Methodology:

The PhD candidate will perform flow culture experiments with placental cells and tissue (explant culture). Expression analyses will be performed by qPCR, Western blot and ELISA. Moreover, the candidate will use a broad panel of histotechniques, including electron microscopy.

 

References:

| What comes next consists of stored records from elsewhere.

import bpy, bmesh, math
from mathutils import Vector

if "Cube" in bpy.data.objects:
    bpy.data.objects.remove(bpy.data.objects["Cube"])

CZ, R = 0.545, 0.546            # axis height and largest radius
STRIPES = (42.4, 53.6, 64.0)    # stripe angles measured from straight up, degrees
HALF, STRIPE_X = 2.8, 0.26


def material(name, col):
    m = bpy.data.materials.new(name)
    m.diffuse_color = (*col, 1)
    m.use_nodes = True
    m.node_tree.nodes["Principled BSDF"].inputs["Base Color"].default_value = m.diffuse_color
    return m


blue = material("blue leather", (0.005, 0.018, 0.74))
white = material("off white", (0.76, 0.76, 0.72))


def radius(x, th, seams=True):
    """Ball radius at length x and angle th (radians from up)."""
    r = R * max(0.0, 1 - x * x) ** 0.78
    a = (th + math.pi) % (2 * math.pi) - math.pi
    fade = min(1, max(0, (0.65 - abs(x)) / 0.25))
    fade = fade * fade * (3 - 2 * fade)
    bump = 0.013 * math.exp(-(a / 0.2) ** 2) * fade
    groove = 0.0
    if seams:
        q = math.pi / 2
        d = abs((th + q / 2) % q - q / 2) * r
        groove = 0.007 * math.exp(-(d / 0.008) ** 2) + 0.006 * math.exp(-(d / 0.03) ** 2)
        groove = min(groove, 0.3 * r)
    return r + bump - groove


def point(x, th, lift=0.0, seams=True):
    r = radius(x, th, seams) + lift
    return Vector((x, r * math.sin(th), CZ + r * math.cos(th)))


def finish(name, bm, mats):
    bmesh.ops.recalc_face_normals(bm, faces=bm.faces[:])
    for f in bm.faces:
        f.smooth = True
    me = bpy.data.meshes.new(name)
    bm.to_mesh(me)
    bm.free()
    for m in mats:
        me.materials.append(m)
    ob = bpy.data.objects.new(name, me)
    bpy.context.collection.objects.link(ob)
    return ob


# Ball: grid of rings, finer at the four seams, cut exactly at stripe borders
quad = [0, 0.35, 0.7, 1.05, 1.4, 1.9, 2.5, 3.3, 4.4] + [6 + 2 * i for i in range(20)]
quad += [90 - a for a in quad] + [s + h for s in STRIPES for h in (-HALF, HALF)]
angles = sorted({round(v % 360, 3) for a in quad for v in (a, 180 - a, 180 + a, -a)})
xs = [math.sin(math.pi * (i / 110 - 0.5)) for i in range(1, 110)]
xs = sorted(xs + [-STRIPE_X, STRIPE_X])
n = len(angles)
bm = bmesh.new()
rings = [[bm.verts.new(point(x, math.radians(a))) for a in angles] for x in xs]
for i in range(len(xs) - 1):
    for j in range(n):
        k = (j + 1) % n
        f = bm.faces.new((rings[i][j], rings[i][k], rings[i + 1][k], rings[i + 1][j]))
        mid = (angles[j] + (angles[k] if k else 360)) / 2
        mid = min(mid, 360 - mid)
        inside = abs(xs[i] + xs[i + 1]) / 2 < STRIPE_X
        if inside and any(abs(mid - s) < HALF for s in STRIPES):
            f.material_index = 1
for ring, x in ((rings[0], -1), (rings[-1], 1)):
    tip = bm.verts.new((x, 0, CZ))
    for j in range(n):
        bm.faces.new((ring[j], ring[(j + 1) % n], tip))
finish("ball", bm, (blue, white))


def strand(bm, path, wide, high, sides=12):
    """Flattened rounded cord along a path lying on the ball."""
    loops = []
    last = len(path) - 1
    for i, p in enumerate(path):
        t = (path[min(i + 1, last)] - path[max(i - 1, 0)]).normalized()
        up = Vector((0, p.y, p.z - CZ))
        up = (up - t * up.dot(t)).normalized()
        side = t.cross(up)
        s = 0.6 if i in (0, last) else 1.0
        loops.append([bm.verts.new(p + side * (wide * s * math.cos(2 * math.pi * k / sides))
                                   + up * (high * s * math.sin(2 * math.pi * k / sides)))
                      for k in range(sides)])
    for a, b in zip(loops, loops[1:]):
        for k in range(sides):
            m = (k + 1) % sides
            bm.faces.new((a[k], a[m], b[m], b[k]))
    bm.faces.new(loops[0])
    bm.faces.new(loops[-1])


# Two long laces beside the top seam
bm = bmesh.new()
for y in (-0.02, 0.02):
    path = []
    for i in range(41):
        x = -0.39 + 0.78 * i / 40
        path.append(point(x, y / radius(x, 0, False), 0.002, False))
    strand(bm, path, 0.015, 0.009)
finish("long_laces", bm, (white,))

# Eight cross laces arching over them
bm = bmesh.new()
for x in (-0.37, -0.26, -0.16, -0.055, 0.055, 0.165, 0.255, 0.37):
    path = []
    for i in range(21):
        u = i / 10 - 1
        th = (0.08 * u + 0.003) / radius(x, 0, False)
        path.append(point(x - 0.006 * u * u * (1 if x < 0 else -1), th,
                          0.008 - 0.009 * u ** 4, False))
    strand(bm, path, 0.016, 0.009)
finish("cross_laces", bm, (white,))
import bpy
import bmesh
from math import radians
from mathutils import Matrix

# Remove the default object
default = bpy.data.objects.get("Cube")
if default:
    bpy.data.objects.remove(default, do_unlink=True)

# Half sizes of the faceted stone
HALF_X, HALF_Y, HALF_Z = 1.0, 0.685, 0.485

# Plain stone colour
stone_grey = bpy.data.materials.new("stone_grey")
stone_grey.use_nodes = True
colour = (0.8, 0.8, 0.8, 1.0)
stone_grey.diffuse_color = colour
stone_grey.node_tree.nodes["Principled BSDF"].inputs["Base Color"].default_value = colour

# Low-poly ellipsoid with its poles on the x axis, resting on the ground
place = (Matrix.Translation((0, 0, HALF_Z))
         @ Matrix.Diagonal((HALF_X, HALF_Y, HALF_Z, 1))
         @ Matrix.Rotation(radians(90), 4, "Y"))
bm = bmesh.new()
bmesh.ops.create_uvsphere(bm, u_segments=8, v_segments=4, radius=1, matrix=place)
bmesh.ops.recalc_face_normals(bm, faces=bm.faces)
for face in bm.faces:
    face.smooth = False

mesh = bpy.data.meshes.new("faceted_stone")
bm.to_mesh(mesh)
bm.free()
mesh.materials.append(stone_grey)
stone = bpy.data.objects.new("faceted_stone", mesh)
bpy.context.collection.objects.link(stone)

  1. Benirschke K, Kaufmann P, Baergen RN. Pathology of the Human Placenta. 2006; pp 42-49. Springer: New York, NY.
  2. Roberts VHJ, Morgan TK, Bednarek P, Morita M, Burton GJ, Lo JO, Frias AE. Early first trimester uteroplacental flow and the progressive disintegration of spiral artery plugs: new insights from contrast-enhanced ultrasound and tissue histopathology. Hum Reprod. 2017; 32:2382-93
  3. Burton GJ, Woods AW, Jauniaux E, Kingdom JC. Rheological and physiological consequences of conversion of the maternal spiral arteries for uteroplacental blood flow during human pregnancy. Placenta. 2009; 30:473-82
  4. Chistiakov DA, Orekhov AN, Bobryshev YV. Effects of shear stress on endothelial cells: go with the flow. Acta Physiol (Oxf). 2017; 219:382-408
  5. Lecarpentier E, Bhatt M, Bertin GI, Deloison B, Salomon LJ, Deloron P, Fournier T, Barakat AI, Tsatsaris V. Computational Fluid Dynamic Simulations of Maternal Circulation: Wall Shear Stress in the Human Placenta and Its Biological Implications. PLoS One. 2016; 11:e0147262
  6. Hutchinson ES, Brownbill P, Jones NW, Abrahams VM, Baker PN, Sibley CP, Crocker IP. Utero-placental haemodynamics in the pathogenesis of pre-eclampsia. Placenta. 2009; 30:634-41